Another early morning, another rainy day. When I was a kid, this was by far the best time of year. The air fairly hummed with excitement day and night. And there was football. We played it constantly, either touch in the street or tackle in somebody's backyard. We wore jerseys, if we had one, with our favorite player's number drawn on. The footballs were usually a bit deflated, softer than regulation. Early Sunday mornings, however, were torturous as most of us were not allowed out of the house to play until after church. Some of us went to church and some of us didn't, but there was still the unwritten rule that you didn't go to another person's house until the afternoon. Sometimes we went to church. It was horrible. Nothing about it made me happy. But mostly we didn't. Sunday morning t.v. was not kid stuff, so I relied on the sports page and the giant color cartoon section of the Sunday paper for entertainment. The cartoon page was only in color on Sundays.

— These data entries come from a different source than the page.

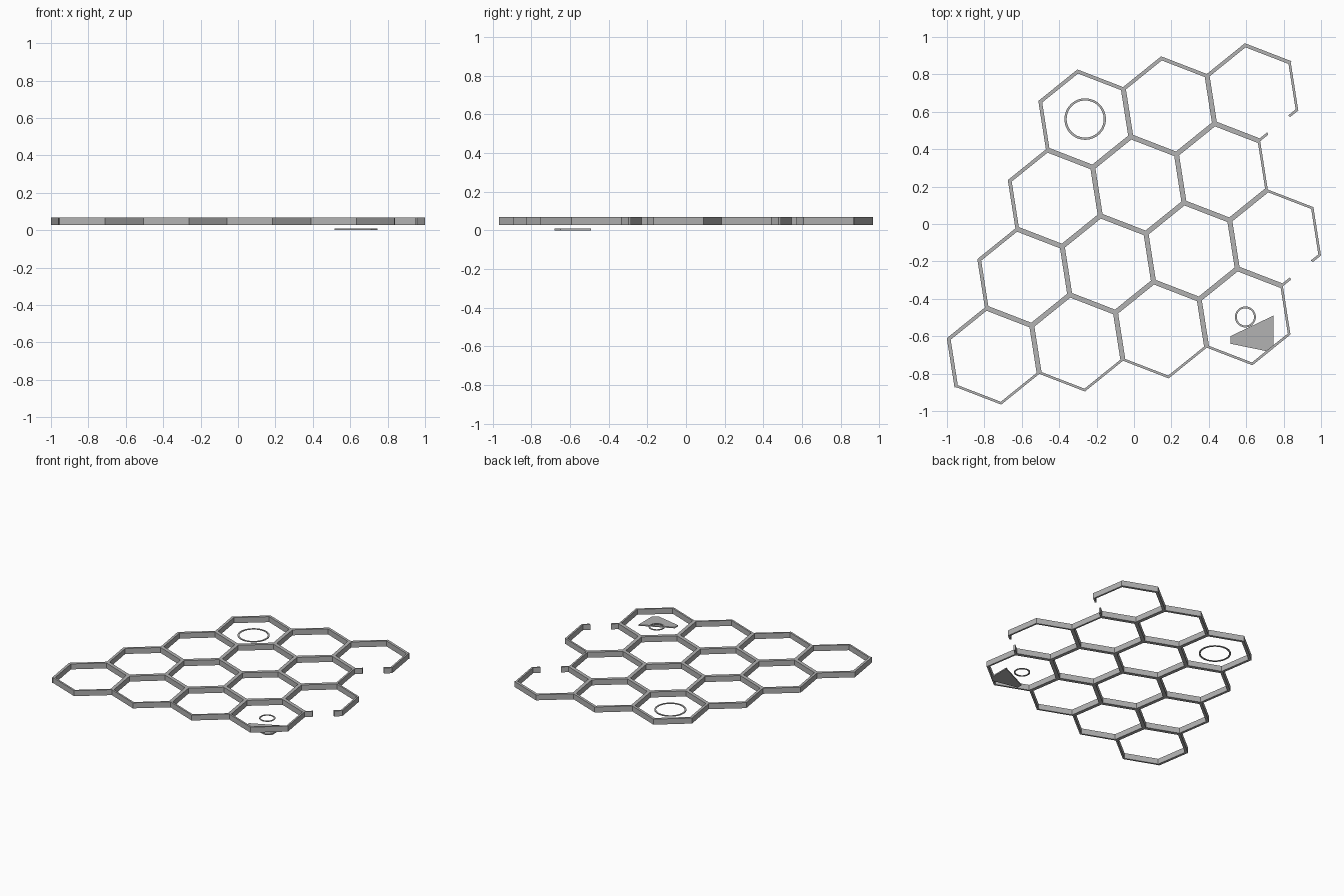
import bpy, bmesh, math
from mathutils import Vector

old = bpy.data.objects.get("Cube")
if old:
    bpy.data.objects.remove(old)

grey = bpy.data.materials.new("plain_grey")
grey.use_nodes = True
COLOUR = (0.45, 0.45, 0.45, 1)
grey.diffuse_color = COLOUR
grey.node_tree.nodes["Principled BSDF"].inputs["Base Color"].default_value = COLOUR

R = 0.2616                  # cell radius
TILT = math.radians(8.9)    # turn of the whole lattice
HALF_WALL = 0.0133
RIM = 0.006                 # extra thickness of the left and back borders
BOTTOM, TOP = 0.027, 0.069


def polar(radius, angle):
    return Vector((math.cos(angle), math.sin(angle))) * radius


def direction(k):
    return TILT + math.radians(60 * k)


def slab(name, quads, z0, z1):
    """Join flat polygons and raise them into one solid."""
    bm = bmesh.new()
    for quad in quads:
        bm.faces.new([bm.verts.new((p.x, p.y, z0)) for p in quad])
    bmesh.ops.remove_doubles(bm, verts=bm.verts[:], dist=0.0003)
    raised = bmesh.ops.extrude_face_region(bm, geom=bm.faces[:])["geom"]
    top = [v for v in raised if isinstance(v, bmesh.types.BMVert)]
    bmesh.ops.translate(bm, verts=top, vec=(0, 0, z1 - z0))
    bmesh.ops.recalc_face_normals(bm, faces=bm.faces[:])
    mesh = bpy.data.meshes.new(name)
    bm.to_mesh(mesh)
    bm.free()
    mesh.materials.append(grey)
    obj = bpy.data.objects.new(name, mesh)
    bpy.context.collection.objects.link(obj)
    return obj


# Cell centres, row by row from the back
step_right = polar(R * math.sqrt(3), direction(0))
step_front = polar(R * math.sqrt(3), direction(4))
origin = Vector((-0.261, 0.561))
cells = {(r, i): origin + step_front * r + step_right * i
         for r, count in enumerate((3, 3, 4, 4)) for i in range(count)}
NEIGHBOURS = ((0, 1), (-1, 0), (-1, -1), (0, -1), (1, 0), (1, 1))
OPEN_EDGES = {(0, 2, 5), (2, 3, 5)}     # walls with a gap in the middle


def outer_point(corner):
    """Move a border corner away from the cells that meet there."""
    push = Vector((0, 0))
    for centre in cells.values():
        if (centre - corner).length < R * 1.05:
            push -= (centre - corner).normalized()
    return corner + push * RIM / math.cos(math.pi / 6)


# Honeycomb walls: a mitred band inside each cell plus the outer rim
walls = []
inner = R - HALF_WALL / math.cos(math.pi / 6)
for (r, i), centre in cells.items():
    for k, (dr, di) in enumerate(NEIGHBOURS):
        a0, a1 = direction(k - 0.5), direction(k + 0.5)
        p, q = centre + polar(R, a0), centre + polar(R, a1)
        s, t = centre + polar(inner, a0), centre + polar(inner, a1)
        if (r, i, k) in OPEN_EDGES:
            f = 0.21
            walls.append([p, p.lerp(q, f), s.lerp(t, f), s])
            walls.append([q.lerp(p, f), q, t, t.lerp(s, f)])
            continue
        walls.append([p, q, t, s])
        border = (r + dr, i + di) not in cells
        if border and (k in (2, 3) or (k == 1 and r == 0)):
            walls.append([p, outer_point(p), outer_point(q), q])
slab("honeycomb_walls", walls, BOTTOM, TOP)


# Flat rings in two corner cells
def ring(name, centre, outer, width, sides=48):
    quads = []
    for n in range(sides):
        a, b = (math.tau * m / sides for m in (n, n + 1))
        quads.append([centre + polar(rad, ang) for rad, ang in
                      ((outer, a), (outer, b), (outer - width, b), (outer - width, a))])
    slab(name, quads, BOTTOM, BOTTOM + 0.005)


ring("large_ring", cells[0, 0], 0.111, 0.012)
ring("small_ring", cells[3, 3] + Vector((0.003, 0)), 0.056, 0.01)

# Plain tapered foot plate below the front corner
foot = [(0.515, -0.60), (0.515, -0.64), (0.71, -0.68), (0.745, -0.65), (0.745, -0.49)]
slab("foot_plate", [[Vector(p) for p in foot]], 0, 0.009)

Of course, I was more interested in the sports page. There were photographs of the big college games, runners slipping through a gap in the line or throwing a stiff arm or plunging over a tackle into the end zone. There were photos of quarterbacks standing heroically tall against a charging defense or faking a handoff and hiding the ball to confuse the defense. There were photos of receivers making impossible one handed grabs, touching a foot down in bounds, body extended beyond belief. The photos would turn into mental movies and I would finish the play in my imagination, feeling the bodies collide, hearing the crowd.

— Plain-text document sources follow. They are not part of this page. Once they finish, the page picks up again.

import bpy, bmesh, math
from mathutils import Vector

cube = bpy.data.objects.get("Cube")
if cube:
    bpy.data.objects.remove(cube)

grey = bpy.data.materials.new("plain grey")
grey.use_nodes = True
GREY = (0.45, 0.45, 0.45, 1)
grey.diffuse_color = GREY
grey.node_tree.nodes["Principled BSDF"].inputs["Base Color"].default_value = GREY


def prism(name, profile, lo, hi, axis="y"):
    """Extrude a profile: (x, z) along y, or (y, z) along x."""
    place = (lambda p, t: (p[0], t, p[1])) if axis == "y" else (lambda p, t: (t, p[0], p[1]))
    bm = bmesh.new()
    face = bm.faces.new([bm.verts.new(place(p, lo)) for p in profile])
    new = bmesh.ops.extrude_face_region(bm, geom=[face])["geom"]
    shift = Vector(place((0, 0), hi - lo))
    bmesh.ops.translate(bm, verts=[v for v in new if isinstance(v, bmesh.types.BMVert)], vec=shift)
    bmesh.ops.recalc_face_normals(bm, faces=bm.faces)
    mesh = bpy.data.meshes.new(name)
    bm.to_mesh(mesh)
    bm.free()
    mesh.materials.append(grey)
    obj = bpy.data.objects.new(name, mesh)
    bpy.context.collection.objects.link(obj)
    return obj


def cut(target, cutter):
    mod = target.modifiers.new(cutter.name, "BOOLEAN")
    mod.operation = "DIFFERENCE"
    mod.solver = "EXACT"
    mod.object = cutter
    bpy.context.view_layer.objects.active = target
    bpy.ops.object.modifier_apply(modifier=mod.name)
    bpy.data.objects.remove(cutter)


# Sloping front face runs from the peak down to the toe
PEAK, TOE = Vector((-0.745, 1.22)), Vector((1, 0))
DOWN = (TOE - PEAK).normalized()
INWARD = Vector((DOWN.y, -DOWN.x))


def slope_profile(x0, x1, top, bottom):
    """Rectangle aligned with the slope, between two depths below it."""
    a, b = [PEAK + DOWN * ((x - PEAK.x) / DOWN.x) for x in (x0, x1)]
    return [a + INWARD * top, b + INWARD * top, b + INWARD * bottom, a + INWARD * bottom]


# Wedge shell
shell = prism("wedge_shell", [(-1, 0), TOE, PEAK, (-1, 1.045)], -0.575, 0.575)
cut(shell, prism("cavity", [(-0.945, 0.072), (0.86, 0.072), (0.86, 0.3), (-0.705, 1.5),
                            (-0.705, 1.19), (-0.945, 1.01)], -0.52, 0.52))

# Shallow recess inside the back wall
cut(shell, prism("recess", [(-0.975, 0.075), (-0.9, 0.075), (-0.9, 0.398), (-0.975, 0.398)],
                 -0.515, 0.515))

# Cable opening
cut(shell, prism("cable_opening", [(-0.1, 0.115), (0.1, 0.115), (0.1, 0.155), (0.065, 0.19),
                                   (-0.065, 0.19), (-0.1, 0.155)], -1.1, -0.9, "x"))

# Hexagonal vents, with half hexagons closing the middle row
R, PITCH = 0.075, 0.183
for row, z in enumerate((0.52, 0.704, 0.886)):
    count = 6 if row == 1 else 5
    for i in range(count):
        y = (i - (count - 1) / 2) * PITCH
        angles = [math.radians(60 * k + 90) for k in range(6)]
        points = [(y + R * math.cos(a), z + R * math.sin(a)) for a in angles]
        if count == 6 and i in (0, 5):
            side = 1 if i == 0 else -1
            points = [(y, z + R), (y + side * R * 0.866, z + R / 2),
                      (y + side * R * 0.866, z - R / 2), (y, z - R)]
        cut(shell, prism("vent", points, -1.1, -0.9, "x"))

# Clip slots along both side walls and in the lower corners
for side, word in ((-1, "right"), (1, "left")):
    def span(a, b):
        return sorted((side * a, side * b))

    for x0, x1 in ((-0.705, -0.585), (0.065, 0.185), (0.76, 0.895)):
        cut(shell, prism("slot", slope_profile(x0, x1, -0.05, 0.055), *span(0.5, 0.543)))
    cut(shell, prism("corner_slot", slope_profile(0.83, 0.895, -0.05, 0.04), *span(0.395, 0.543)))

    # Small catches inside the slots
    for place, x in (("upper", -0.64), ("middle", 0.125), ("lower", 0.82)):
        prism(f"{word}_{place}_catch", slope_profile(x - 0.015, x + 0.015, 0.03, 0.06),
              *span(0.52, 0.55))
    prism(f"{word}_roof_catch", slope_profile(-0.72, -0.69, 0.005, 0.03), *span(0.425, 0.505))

Cartoons were always strange to me. There was no Superman or Batman or Flash or any of the superheroes. There was "Nancy," about a strange little girl. I could never figure out what that was supposed to be about. There was "Snuffy Smith," a cartoon about a bunch of hillbillies. I was never crazy about that one, either. Some, like "Moon Mullins" were just goofy. There were the "serious" cartoons like "Steve Canyon" and "Terry and the Pirates." "Little Orphan Annie" never interested me, nor did the political cartoon, "Pogo." As a kid, I never dreamed of being a soldier, and perhaps "Beetle Bailey" helped to seal that deal. "Peanuts" was o.k. though not so very ornate. I would save for last the only one I had any real interest at all, though I never fully took to it. "The Phantom" kind of freaked me out. He wasn't a superhero, but he wore a costume. He had no super powers whatsoever. He was sort of like Batman, I guess, but weirder. Ultimately, the cartoon page was just a giant color phantasmagoria.
There was nothing else to do otherwise but eat cinnamon buns and drink milk and rub my Silly Putty onto the cheap newspaper images to lift the ink. God knows what terrible chemicals were in that stuff (link). Getting antsy, I might toss my football from hand to hand or maybe run through pretend tacklers (in slow motion, of course, so I wouldn't get into trouble) until I crossed the threshold of the kitchen.
By noon, the state university college football highlight shows would air, so there was that. Old Lantern Jawed Coach Ray Graves would tell us how well the boys played in defeat in front of the hometown crowd, and the highlights led us to believe they had really won. Somehow, though, the final score never reflected the highlights of the day.
Finally, allowed to go play, I'd meet up with the boys for a pickup game. Sometimes the games were only two on two, but usually we'd have enough to make it seem that we had real teams. And then we'd head home for late lunches and NFL football, dirty, sweaty, stinky. We'd watch the games with our dads. Mine usually fell asleep in his recliner, but that was o.k. When the game was over, we all would meet up once again to play until dinner. Dusk came early and brought the whistles that signaled it was time to come home. Every dad had his own style of whistling, and when one of us heard his, there was the quick, "That's my dad. I gotta go," and then one by one, we'd each hear our own and answer with the shouted, "Coming."
Sunday dinners could be anything from grilled cheese sandwiches and tomato soup to wieners in sauerkraut. Sometimes my mother made a roast with potatoes and onions and carrots. I hated the carrots cooked and cried that I would eat a raw carrot but I couldn't eat them cooked. My pleas, however, would fall on deaf ears, and I would miserably swallow those on my plate without chewing to minimize the anguish.
After dinner, I would be forced to bathe, after which I would put on my pajamas and join the family in front of the t.v. for "The Ed Sullivan Show" and "Bonanza." But "Bonanza" was technically past my bedtime, and I didn't much enjoy it anyway, and before long I was in bed.
None of that will happen today. Well. . . Sunday dinner with mom, of course.
I wonder what the kid in the photograph remembers as his childhood. He turned twenty-two this week, I don't know him any more, so it will remain a mystery to me.
Time is a bandit, but in the end, it is what remains.